*** Begin section ***

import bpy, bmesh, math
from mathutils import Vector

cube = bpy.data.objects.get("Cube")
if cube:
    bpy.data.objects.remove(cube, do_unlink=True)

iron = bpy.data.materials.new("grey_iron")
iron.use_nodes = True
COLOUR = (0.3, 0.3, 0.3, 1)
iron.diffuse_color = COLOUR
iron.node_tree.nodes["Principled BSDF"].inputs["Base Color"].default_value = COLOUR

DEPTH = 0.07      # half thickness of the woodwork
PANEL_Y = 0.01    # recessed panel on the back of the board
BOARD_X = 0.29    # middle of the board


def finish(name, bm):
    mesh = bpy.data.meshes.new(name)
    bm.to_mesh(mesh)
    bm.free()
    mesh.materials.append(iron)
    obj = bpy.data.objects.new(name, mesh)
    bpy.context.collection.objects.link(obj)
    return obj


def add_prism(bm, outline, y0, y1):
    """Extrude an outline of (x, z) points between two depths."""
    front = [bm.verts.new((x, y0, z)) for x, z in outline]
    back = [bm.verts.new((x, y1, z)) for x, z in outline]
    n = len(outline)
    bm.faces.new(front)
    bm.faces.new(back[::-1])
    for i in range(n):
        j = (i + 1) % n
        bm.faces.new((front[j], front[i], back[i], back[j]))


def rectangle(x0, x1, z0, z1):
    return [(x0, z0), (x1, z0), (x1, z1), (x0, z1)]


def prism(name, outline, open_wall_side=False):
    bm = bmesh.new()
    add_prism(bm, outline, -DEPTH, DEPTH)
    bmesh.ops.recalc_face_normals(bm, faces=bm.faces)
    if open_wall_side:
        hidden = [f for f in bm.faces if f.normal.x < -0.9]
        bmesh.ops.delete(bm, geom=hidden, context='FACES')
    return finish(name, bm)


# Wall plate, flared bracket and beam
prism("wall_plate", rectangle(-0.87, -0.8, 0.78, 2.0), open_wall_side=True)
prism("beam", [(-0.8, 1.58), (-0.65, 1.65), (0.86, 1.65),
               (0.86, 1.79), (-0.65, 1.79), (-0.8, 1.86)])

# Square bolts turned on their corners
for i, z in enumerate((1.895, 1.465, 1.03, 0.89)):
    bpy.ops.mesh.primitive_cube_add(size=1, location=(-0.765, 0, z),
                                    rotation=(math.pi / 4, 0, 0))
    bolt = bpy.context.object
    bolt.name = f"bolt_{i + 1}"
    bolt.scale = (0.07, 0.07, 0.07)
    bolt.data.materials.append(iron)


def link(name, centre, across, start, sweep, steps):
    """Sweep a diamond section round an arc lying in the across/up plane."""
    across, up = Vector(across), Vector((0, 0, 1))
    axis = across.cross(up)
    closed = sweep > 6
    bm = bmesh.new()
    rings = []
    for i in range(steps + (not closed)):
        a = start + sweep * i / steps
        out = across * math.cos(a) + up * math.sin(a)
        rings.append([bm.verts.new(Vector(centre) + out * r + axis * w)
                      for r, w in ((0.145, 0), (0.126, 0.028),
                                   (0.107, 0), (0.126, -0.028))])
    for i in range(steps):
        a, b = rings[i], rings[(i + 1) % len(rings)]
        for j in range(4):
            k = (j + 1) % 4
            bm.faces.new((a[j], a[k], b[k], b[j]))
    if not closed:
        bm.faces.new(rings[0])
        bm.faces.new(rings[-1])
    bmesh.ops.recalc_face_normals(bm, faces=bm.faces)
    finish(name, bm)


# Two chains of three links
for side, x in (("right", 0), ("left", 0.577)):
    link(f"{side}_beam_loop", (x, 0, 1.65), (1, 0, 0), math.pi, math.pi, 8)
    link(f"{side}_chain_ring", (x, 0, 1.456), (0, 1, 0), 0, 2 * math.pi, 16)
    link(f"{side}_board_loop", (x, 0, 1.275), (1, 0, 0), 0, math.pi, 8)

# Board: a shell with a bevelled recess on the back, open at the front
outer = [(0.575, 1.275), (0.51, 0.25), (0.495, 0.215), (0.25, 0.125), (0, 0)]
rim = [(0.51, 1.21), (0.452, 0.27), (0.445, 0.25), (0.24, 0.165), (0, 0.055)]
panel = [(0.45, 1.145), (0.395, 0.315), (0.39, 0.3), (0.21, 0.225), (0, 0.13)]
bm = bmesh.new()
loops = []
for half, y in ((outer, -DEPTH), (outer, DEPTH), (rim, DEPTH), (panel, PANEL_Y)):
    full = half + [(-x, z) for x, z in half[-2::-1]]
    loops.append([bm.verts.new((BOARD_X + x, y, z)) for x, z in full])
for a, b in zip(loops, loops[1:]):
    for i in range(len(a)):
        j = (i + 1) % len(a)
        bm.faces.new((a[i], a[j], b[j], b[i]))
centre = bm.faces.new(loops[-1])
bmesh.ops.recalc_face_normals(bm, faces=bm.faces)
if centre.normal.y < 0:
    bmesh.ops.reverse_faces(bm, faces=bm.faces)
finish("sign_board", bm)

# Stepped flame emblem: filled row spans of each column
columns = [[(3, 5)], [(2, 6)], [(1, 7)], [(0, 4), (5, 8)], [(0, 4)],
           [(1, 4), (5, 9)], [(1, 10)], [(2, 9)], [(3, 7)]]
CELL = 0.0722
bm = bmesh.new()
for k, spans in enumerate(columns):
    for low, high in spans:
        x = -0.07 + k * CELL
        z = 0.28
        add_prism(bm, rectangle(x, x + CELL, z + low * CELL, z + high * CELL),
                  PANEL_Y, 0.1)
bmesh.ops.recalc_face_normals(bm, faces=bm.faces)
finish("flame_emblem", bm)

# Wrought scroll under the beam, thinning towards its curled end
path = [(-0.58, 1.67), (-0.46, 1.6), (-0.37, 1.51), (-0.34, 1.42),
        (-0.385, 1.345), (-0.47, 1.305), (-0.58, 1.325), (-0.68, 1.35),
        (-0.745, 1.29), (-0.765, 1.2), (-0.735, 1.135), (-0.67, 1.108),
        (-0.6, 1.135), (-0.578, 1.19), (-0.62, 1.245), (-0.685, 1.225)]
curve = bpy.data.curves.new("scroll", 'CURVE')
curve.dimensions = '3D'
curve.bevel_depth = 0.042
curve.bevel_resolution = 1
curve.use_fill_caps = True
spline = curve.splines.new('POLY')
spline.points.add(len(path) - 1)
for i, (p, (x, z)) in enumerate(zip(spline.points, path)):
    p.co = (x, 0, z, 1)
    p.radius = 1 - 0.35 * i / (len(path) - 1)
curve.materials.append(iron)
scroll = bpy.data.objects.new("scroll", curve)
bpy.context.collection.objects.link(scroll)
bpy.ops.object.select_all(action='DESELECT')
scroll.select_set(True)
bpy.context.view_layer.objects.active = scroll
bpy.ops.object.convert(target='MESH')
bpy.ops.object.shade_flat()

*** End section ***

* _Task brief_
Scan the entries above for the string "curve", and copy every line where it turns up.

* _Answer section_
curve = bpy.data.curves.new("scroll", 'CURVE')
curve.dimensions = '3D'
curve.bevel_depth = 0.042
curve.bevel_resolution = 1
curve.use_fill_caps = True
spline = curve.splines.new('POLY')
curve.materials.append(iron)
scroll = bpy.data.objects.new("scroll", curve)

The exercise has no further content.